As detailed on Microsoft's Building Windows 8 blog, the firm is releasing an update for the Bing app first, while updates to a further dozen apps will be rolled out between now and the official Windows 8 release on October 26.
The updates will be included in the versions of Windows 8 that go on sale at launch, and also in systems shipped with the new operating system.
For those users who have already downloaded and installed the Windows RTM code from either MSDN or TechNet, the updates will be provided via the Windows Store app, which will automatically alert users when updates are available and ready to download.
"Leading up to GA [general availability] for Windows 8, we will be releasing updates for many of the apps that were included with the release to manufacturing (RTM) build of Windows 8 that was delivered to PC makers and to MSDN and TechNet subscribers in August," wrote Microsoft's Gabriel Aul.
The updates to the built-in apps are largely minor tweaks to provide extra functionality. The Bing update adds richer search results for local content, for example, while the SkyDrive app will gain the ability for users to search within SkyDrive, and to rename and move folders and files.
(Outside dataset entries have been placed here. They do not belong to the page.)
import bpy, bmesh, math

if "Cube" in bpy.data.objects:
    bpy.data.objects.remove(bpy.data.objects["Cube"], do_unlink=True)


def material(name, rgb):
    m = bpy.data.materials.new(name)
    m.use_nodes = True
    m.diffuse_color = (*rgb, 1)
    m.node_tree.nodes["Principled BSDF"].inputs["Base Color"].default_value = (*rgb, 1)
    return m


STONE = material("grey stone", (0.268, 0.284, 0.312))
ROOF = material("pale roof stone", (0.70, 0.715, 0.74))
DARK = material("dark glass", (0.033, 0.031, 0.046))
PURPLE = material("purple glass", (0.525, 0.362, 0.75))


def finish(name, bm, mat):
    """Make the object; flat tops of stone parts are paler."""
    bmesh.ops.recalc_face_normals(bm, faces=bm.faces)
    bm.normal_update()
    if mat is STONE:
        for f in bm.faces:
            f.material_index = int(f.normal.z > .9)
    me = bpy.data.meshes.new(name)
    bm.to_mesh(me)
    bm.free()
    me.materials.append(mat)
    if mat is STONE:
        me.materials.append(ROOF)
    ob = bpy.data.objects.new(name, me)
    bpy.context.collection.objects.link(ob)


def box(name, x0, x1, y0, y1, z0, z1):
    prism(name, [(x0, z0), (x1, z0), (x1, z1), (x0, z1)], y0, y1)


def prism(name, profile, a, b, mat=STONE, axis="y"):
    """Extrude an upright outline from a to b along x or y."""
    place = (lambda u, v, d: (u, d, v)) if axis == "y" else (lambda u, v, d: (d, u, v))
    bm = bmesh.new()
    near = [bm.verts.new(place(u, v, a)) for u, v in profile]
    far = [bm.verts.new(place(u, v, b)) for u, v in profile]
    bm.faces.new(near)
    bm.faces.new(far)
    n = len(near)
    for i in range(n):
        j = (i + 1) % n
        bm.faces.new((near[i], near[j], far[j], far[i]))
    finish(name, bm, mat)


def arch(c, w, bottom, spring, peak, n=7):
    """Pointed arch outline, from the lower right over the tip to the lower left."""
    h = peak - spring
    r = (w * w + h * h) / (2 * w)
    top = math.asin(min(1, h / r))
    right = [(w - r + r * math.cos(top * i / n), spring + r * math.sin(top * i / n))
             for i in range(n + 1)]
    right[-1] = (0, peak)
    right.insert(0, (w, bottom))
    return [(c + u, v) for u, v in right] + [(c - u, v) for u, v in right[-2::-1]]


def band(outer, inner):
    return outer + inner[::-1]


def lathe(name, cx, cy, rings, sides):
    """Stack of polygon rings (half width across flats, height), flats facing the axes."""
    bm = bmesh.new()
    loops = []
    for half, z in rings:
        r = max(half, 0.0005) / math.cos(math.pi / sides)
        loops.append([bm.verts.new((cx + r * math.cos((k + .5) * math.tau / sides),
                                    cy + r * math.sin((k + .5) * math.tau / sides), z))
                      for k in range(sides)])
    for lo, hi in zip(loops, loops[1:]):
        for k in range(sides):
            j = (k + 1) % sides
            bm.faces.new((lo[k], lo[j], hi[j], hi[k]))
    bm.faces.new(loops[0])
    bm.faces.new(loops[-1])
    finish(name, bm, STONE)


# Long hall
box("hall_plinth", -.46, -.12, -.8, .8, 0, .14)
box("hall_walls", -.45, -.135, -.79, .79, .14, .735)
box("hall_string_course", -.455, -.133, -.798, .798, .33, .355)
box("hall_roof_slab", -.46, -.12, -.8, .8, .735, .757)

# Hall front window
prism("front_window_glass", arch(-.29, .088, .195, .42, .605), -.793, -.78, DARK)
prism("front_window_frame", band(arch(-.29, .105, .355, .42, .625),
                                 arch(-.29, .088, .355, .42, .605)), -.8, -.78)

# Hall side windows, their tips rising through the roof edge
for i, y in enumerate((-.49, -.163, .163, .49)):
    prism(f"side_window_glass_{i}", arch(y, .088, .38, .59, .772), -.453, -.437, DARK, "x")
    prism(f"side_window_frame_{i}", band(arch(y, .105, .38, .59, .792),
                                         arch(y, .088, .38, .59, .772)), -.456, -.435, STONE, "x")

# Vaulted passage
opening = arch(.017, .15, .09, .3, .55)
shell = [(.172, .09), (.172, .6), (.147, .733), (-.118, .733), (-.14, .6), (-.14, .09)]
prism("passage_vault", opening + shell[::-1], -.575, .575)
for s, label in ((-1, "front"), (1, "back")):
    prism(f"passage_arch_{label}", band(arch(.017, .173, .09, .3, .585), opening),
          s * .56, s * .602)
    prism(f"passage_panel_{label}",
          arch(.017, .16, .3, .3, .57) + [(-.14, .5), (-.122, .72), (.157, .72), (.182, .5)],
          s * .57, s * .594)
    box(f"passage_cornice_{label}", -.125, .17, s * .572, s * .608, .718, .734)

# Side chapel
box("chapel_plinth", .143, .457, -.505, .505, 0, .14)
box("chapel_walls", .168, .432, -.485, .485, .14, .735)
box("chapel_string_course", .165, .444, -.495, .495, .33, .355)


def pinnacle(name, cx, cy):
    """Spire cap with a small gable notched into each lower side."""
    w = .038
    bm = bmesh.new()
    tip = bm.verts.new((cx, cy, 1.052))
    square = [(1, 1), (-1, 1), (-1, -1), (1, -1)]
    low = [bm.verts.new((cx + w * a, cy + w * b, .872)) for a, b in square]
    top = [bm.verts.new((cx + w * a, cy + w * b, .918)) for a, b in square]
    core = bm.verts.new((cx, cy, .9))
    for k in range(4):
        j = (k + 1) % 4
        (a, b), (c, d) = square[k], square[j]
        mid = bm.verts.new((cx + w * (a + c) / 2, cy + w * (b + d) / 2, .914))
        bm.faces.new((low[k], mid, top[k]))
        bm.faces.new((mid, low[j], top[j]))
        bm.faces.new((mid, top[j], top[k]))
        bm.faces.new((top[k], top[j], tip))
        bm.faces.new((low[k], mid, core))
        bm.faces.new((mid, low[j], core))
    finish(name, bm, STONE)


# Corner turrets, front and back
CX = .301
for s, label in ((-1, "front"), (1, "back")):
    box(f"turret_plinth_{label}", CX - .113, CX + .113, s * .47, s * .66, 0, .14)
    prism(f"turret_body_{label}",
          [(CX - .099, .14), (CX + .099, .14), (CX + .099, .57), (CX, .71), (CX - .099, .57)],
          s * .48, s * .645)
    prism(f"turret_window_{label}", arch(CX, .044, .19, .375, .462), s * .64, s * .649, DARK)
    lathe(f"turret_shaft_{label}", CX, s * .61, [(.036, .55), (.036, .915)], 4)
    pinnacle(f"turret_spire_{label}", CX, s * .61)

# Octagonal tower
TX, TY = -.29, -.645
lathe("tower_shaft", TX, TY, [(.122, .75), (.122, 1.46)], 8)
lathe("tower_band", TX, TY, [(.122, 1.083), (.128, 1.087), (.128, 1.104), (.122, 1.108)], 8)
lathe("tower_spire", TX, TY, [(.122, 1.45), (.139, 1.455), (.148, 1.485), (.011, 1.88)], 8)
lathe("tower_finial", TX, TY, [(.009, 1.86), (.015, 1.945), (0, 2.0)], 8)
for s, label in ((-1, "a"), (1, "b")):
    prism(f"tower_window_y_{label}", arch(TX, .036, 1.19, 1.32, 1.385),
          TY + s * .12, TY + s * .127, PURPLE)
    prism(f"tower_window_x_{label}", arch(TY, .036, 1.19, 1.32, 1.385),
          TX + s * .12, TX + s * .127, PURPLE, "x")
More details on all the app updates are available on the Building Windows 8 blog.
Meanwhile, users can read V3's verdict on the new version of Windows in our Windows 8 review.
'Sunlit wet sidewalk' provides evidence of methane rainfall on the north pole of Saturn's moon Titan
Methane rainfall indicates the start of the summer season in Titan's northern hemisphere
Scientists believe there could be other hydrides or superhydrides with super conducting properties
Resetting the telemetry circuits and associated boards brought the instrument back to operations mode
Fortnite news and updates: Flaw in Fortnite authentication could have helped attackers steal player login credentials
Attackers could have used Fortnite security flaw to buy in-game currency on players' stored credit cards